▶ **Exercise directions**: The answer is the complete listing below, written out again exactly.

▶ **Extracted records**:
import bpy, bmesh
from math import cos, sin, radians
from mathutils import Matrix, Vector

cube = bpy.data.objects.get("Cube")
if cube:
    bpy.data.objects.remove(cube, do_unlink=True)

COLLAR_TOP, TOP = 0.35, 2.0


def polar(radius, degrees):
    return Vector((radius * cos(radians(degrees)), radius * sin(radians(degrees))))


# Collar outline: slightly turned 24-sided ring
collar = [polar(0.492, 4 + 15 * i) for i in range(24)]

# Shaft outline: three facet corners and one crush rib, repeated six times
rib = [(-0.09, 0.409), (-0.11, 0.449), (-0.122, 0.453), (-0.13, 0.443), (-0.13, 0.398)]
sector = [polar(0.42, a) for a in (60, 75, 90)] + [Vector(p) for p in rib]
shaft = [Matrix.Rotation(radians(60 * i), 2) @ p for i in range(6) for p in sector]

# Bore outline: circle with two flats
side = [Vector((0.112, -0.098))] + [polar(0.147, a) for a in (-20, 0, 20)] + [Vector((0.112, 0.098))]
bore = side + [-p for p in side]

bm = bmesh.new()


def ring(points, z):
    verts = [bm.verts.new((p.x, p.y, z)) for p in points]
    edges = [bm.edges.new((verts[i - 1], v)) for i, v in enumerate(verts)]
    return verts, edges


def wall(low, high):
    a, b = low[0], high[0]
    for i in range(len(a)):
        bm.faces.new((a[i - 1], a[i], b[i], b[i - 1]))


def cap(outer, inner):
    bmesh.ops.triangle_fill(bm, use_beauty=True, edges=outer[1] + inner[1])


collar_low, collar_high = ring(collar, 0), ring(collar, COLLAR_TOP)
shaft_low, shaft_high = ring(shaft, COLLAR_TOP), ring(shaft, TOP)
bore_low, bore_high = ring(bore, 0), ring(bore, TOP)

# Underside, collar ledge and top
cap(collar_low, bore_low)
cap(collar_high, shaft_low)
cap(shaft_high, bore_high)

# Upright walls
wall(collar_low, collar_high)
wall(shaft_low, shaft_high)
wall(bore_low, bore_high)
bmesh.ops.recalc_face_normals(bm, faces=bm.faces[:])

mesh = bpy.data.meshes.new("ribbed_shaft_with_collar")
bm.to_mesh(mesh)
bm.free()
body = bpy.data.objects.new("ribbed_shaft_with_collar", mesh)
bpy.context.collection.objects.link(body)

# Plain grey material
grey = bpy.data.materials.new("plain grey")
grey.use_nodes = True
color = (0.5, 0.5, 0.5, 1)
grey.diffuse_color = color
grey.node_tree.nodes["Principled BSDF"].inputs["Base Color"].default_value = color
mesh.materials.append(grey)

▶ **Answer box**:
import bpy, bmesh
from math import cos, sin, radians
from mathutils import Matrix, Vector

cube = bpy.data.objects.get("Cube")
if cube:
    bpy.data.objects.remove(cube, do_unlink=True)

COLLAR_TOP, TOP = 0.35, 2.0


def polar(radius, degrees):
    return Vector((radius * cos(radians(degrees)), radius * sin(radians(degrees))))


# Collar outline: slightly turned 24-sided ring
collar = [polar(0.492, 4 + 15 * i) for i in range(24)]

# Shaft outline: three facet corners and one crush rib, repeated six times
rib = [(-0.09, 0.409), (-0.11, 0.449), (-0.122, 0.453), (-0.13, 0.443), (-0.13, 0.398)]
sector = [polar(0.42, a) for a in (60, 75, 90)] + [Vector(p) for p in rib]
shaft = [Matrix.Rotation(radians(60 * i), 2) @ p for i in range(6) for p in sector]

# Bore outline: circle with two flats
side = [Vector((0.112, -0.098))] + [polar(0.147, a) for a in (-20, 0, 20)] + [Vector((0.112, 0.098))]
bore = side + [-p for p in side]

bm = bmesh.new()


def ring(points, z):
    verts = [bm.verts.new((p.x, p.y, z)) for p in points]
    edges = [bm.edges.new((verts[i - 1], v)) for i, v in enumerate(verts)]
    return verts, edges


def wall(low, high):
    a, b = low[0], high[0]
    for i in range(len(a)):
        bm.faces.new((a[i - 1], a[i], b[i], b[i - 1]))


def cap(outer, inner):
    bmesh.ops.triangle_fill(bm, use_beauty=True, edges=outer[1] + inner[1])


collar_low, collar_high = ring(collar, 0), ring(collar, COLLAR_TOP)
shaft_low, shaft_high = ring(shaft, COLLAR_TOP), ring(shaft, TOP)
bore_low, bore_high = ring(bore, 0), ring(bore, TOP)

# Underside, collar ledge and top
cap(collar_low, bore_low)
cap(collar_high, shaft_low)
cap(shaft_high, bore_high)

# Upright walls
wall(collar_low, collar_high)
wall(shaft_low, shaft_high)
wall(bore_low, bore_high)
bmesh.ops.recalc_face_normals(bm, faces=bm.faces[:])

mesh = bpy.data.meshes.new("ribbed_shaft_with_collar")
bm.to_mesh(mesh)
bm.free()
body = bpy.data.objects.new("ribbed_shaft_with_collar", mesh)
bpy.context.collection.objects.link(body)

# Plain grey material
grey = bpy.data.materials.new("plain grey")
grey.use_nodes = True
color = (0.5, 0.5, 0.5, 1)
grey.diffuse_color = color
grey.node_tree.nodes["Principled BSDF"].inputs["Base Color"].default_value = color
mesh.materials.append(grey)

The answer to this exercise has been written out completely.